Legal studies, Mediation

Co-funded by the Open Society University Network (OSUN). 



Course date

5 July - 9 July, 2021
Application for this course is closed.
Course Director(s): 

Sharon B. Press

Mitchell Hamline School of Law, St. Paul, USA
Course Faculty: 

Borbala Fellegi

Foresee Research Group Nonprofit Ltd., Budapest, Hungary

Kinga Goncz

School of Public Policy, Central European University, Budapest, Hungary/Vienna, Austria

Christian Hartwig

Streitvermittler, Berlin, Germany

Art Hinshaw

Sandra Day O’Connor College of Law, Arizona State University, Phoenix, USA

Csilla Kollonay-Lehoczky

Department of Legal Studies, Central European University, Budapest, Hungary/Vienna, Austria

Markus Petsche

Department of Legal Studies, Central European University, Budapest, Hungary/Vienna, Austria
Through lecture, discussion, demonstration and role-plays, students will be introduced to mediation theory and skills and examine the impact of culture and context on the consensus-building approach adopted.  Participants should come prepared for a highly engaging learning experience.

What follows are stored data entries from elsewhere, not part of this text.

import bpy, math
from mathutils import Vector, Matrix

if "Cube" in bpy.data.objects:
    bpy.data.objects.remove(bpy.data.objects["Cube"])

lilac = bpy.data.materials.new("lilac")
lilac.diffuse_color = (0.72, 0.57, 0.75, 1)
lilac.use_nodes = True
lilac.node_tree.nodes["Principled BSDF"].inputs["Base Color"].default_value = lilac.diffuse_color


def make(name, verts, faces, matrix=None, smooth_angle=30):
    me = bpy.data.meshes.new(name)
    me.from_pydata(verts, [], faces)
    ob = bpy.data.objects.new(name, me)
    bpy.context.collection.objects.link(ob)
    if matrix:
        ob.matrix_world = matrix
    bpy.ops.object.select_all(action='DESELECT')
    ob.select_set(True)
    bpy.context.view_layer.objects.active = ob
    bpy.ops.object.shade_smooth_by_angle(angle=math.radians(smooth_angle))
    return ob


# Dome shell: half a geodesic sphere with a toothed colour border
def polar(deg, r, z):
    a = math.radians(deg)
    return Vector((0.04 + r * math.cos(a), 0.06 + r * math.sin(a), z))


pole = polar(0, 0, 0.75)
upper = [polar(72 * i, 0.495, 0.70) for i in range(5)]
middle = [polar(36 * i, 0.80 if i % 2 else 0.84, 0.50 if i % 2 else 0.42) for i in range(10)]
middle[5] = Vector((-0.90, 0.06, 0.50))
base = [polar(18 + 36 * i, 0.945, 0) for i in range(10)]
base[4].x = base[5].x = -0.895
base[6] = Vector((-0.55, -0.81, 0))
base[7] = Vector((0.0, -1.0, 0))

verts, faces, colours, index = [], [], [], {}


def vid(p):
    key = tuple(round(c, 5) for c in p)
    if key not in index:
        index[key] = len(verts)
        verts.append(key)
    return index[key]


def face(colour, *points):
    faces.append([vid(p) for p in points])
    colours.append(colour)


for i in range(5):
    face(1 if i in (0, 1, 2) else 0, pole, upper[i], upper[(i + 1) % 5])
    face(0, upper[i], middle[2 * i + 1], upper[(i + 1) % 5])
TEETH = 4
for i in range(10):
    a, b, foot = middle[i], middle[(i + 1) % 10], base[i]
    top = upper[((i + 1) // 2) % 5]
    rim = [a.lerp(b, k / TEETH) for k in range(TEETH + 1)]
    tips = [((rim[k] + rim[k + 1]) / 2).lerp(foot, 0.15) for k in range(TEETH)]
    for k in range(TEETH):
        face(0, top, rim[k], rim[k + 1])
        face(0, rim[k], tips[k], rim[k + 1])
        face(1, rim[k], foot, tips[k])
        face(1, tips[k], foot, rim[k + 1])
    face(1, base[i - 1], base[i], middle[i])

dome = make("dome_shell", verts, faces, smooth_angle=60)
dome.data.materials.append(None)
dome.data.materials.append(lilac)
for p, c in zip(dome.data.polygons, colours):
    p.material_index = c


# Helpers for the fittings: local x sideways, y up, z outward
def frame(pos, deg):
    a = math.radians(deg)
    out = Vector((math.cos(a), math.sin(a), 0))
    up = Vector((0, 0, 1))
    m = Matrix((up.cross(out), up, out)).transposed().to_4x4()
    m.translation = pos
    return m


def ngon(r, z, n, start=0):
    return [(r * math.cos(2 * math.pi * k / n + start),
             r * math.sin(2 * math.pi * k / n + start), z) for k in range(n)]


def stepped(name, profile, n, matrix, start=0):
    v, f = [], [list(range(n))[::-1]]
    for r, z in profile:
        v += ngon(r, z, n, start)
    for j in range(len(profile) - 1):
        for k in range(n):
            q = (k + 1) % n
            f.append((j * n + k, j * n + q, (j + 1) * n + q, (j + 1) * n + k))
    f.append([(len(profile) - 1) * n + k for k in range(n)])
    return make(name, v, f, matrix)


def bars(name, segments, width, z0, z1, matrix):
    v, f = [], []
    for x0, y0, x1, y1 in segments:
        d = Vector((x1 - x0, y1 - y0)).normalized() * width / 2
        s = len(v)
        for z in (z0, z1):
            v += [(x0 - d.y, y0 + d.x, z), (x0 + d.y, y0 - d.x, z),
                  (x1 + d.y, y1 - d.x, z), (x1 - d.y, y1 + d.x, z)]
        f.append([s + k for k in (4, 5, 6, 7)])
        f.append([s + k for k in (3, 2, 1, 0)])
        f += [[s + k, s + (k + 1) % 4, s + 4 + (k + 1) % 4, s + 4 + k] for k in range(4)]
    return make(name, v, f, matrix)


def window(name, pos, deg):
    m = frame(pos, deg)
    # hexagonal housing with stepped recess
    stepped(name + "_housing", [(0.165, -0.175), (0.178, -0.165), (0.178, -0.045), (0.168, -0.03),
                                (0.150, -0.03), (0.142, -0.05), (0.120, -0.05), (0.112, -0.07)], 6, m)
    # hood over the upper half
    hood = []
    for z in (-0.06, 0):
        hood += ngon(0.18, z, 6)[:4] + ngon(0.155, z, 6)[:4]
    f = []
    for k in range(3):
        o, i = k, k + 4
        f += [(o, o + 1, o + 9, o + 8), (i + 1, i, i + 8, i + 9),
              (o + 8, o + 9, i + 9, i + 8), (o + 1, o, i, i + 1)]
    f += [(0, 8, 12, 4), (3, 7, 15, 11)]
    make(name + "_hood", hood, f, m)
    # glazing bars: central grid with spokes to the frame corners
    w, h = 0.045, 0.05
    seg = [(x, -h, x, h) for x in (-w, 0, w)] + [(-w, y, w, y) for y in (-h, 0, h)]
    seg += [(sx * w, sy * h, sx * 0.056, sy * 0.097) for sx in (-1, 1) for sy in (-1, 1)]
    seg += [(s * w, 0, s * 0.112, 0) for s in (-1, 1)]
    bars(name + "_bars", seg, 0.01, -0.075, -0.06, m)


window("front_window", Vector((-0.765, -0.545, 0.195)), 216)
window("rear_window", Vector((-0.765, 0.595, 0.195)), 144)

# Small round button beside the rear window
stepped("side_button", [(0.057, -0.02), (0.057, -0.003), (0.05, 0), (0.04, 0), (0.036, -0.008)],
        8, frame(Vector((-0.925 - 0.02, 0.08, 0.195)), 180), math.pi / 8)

Applicants who have the means and ability to teach and train in transition countries will be given preference for acceptance.
The course will include synchronous class time from 15:00 – 20:00 CET with a short break and a dinner break each day.  Students will be required to view recorded presentations outside of class hours and will participate in small group exercises and activities based on the recorded presentations and course materials.  These small group exercises and activities will take place both during and outside of the scheduled course hours.
Students will study conflict resolution process through multinational examples and perspectives and will examine challenges in designing and delivering dispute resolution initiatives in the dynamic context of emerging democracies, as well as mature, but adversarial, legal cultures.  As the use of mediation grows around the world and as dangerous conflicts continue to proliferate, the relevance of this program, which addresses the development of collaborative dispute resolution processes, becomes more and more heightened.  To highlight this, we will be asking participants to identify a local conflict which they will use to help develop a proposed plan to address the interests of all sides. 
It is more and more standard for law schools to include programs in ADR and mediation. Ideally, this course can play a much-needed role in building capacity for the development of university training curricula as well as practical training in mediation, both at CEU and for institutions connected with our student participants.  In addition to offering an introduction to mediation, the program provides a teaching and training template for mediation training for scholars and practitioners from around the world to adapt for use in their home countries.